(Stored data)
_ _ _ _ _ _ _

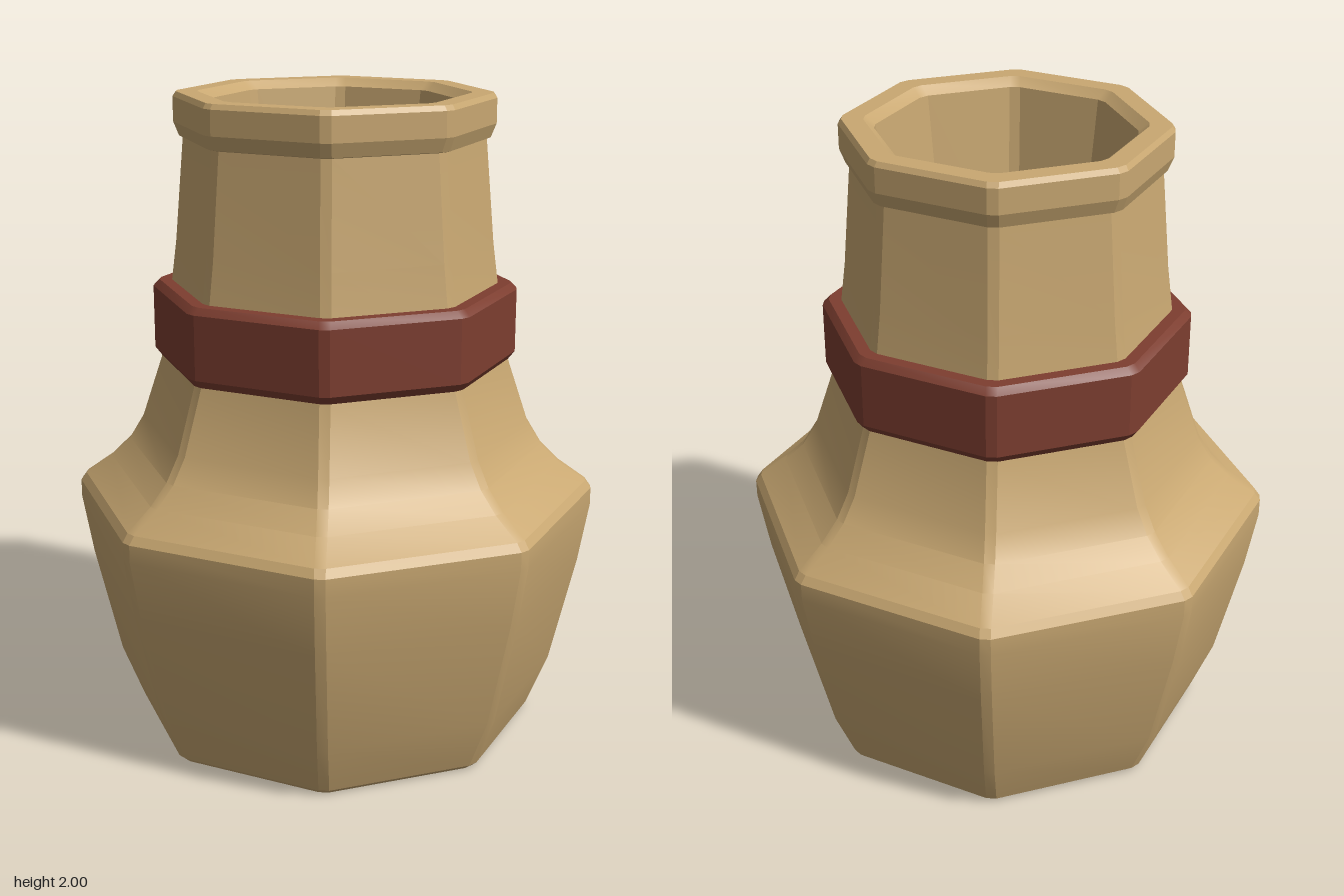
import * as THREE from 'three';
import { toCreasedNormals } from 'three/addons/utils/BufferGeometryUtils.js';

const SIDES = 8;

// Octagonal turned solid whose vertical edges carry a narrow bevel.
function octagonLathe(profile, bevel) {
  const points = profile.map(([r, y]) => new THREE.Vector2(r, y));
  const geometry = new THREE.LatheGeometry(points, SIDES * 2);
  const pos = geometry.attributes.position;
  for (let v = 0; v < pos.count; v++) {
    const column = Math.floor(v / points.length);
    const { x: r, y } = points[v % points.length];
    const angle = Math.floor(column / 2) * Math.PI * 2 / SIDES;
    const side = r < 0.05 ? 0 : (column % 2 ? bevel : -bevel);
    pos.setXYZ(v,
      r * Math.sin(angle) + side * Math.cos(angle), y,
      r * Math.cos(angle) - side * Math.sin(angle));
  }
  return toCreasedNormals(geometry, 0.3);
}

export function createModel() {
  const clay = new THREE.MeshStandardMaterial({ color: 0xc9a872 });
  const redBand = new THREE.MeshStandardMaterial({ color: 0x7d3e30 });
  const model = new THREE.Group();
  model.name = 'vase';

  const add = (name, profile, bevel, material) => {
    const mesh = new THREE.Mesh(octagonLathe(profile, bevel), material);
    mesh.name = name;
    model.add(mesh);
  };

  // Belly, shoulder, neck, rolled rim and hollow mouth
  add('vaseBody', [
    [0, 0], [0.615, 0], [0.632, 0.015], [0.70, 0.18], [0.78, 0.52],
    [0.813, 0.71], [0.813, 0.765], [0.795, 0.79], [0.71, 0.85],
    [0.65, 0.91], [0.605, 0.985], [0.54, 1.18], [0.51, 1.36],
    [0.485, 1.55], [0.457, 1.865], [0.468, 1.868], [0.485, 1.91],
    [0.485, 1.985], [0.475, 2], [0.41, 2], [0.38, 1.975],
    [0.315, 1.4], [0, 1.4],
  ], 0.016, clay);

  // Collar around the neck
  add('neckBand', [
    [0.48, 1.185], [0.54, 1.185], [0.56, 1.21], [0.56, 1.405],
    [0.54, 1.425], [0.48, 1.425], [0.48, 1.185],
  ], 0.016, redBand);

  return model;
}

_ _ _ _ _ _ _

**WHAT TO DO**
Could you restate, word for word, the lines above from the one with "r * Math.sin(angle)" to the one with "model.name = 'vase';", both included?

**OUTPUT**
      r * Math.sin(angle) + side * Math.cos(angle), y,
      r * Math.cos(angle) - side * Math.sin(angle));
  }
  return toCreasedNormals(geometry, 0.3);
}

export function createModel() {
  const clay = new THREE.MeshStandardMaterial({ color: 0xc9a872 });
  const redBand = new THREE.MeshStandardMaterial({ color: 0x7d3e30 });
  const model = new THREE.Group();
  model.name = 'vase';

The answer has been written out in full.